Recounting the success of the event, Malika Virdi, Founder- Director of Himalayan Ark says, “Thanks to the support from HEF that helped a total of 127 school students and 15 teachers from 7 Schools to participate in the festival. These students took part in the Nature Walks, Birding and Butterfly workshops, in discussions on impact of Social Media, Story telling sessions and playing Ultimate Frisbee.”
“The response was overwhelming and made us realise the hunger in the kids to connect deeply with their surroundings. We hope to continue to nurture the seeds sown through these summer events”, she informs.
The Himalayan economy is primarily based on agricultural activity. Manufacturing and service industries are non-existent. Hence chronic unemployment and migration of the youth to cities are huge challenges faced by the rural communities. Developing cottage industries and tapping the tourist potential are some of the ways they could address outmigration and unemployment.
“We have enabled the village community and the youth to develop environmental friendly and sustainable home stay initiatives. And the skills learned in the workshops are useful for them to conduct bird watching and butterfly spotting tours for our visitors”, states Bina.
Voicing the reasons for HEF’s involvement in such initiatives, Monica Lehner, a board director, says, “We are happy that the Himalayan Education Foundation is helping organisations such as Himalayan Ark, Maati and their associated community organisations like Himal Prakriti in creating awareness about the natural environment as well as fostering appreciation for the mountain communities’ cultural heritage in students and youth. They are its’ future custodians and beneficiaries.”

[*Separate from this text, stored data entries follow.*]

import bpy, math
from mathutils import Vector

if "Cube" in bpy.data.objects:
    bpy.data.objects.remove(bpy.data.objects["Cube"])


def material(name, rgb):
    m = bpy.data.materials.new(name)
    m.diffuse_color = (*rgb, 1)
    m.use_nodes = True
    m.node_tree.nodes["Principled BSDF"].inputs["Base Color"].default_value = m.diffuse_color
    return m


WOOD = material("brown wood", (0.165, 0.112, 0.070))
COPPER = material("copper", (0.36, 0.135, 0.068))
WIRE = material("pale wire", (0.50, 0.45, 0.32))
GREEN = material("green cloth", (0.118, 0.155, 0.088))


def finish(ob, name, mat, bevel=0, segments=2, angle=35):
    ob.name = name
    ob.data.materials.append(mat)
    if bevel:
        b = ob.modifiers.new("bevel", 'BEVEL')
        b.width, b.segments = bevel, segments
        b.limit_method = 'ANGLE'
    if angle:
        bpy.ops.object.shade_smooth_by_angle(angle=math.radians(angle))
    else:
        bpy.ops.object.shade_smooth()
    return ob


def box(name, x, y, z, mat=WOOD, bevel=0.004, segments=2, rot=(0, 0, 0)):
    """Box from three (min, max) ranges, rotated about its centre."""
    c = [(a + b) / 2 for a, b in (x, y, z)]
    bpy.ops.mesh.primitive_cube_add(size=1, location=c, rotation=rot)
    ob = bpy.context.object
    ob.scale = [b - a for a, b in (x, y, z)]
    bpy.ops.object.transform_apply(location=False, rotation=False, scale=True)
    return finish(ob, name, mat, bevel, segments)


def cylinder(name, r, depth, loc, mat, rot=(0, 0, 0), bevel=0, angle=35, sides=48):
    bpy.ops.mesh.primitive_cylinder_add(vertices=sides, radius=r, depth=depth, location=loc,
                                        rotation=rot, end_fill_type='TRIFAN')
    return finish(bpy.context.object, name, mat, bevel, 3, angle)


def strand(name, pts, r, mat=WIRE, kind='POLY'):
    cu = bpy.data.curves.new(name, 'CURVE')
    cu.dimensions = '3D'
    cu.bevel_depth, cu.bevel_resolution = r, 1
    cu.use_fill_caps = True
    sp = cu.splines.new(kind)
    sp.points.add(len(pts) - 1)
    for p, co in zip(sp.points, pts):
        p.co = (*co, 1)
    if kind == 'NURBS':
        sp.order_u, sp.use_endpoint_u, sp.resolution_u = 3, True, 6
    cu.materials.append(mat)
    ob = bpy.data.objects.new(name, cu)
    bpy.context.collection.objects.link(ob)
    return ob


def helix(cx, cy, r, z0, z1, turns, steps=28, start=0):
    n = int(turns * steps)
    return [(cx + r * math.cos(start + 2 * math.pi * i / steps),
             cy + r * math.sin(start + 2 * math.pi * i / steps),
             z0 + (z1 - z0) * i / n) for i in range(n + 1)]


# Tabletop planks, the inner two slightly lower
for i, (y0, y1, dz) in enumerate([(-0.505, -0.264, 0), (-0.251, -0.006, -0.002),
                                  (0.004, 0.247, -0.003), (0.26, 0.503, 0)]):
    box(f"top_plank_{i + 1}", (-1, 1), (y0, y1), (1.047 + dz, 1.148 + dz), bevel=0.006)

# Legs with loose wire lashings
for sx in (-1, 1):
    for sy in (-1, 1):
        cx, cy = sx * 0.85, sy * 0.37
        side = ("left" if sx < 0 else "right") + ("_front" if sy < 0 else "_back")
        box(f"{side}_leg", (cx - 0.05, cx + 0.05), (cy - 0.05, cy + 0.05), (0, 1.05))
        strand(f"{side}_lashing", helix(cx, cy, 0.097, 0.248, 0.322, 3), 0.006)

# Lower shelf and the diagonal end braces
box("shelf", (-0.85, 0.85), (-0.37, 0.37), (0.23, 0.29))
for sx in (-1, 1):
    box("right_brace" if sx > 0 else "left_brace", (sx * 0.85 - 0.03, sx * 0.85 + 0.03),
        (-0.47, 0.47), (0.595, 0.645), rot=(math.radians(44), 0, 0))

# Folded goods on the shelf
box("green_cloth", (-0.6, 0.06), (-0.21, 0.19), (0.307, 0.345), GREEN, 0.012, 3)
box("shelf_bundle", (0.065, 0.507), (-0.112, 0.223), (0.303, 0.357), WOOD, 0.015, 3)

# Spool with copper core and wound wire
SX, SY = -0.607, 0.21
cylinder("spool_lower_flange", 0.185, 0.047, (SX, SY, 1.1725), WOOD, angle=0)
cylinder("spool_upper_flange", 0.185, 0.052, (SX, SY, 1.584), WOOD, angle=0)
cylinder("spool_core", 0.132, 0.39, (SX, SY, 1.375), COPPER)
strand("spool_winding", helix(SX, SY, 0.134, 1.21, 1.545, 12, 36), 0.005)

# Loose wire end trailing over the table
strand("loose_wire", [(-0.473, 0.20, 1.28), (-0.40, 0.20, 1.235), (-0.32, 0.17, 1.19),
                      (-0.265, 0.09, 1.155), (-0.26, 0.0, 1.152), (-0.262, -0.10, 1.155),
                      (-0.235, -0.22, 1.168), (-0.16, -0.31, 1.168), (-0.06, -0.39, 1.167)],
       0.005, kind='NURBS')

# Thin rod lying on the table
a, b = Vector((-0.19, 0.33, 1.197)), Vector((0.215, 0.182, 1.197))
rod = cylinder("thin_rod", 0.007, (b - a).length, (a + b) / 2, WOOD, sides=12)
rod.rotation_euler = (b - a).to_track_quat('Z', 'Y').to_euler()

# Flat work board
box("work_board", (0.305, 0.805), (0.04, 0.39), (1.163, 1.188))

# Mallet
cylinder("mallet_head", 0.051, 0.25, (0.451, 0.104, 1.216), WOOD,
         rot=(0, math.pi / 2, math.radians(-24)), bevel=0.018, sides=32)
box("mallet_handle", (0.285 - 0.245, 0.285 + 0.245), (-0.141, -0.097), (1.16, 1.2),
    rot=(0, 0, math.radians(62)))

As for the local residents of Munsiyari and nearby villages, Himal Kalasutra and the Mesar Forest Fair are the events that make them aware of their own natural environment and the biodiversity it contains. It provides them an opportunity to celebrate and take pride in their heritage and culture. It’s a reminder for them to protect and safeguard these life-giving resources for their own and future generations’ prosperity and wellbeing.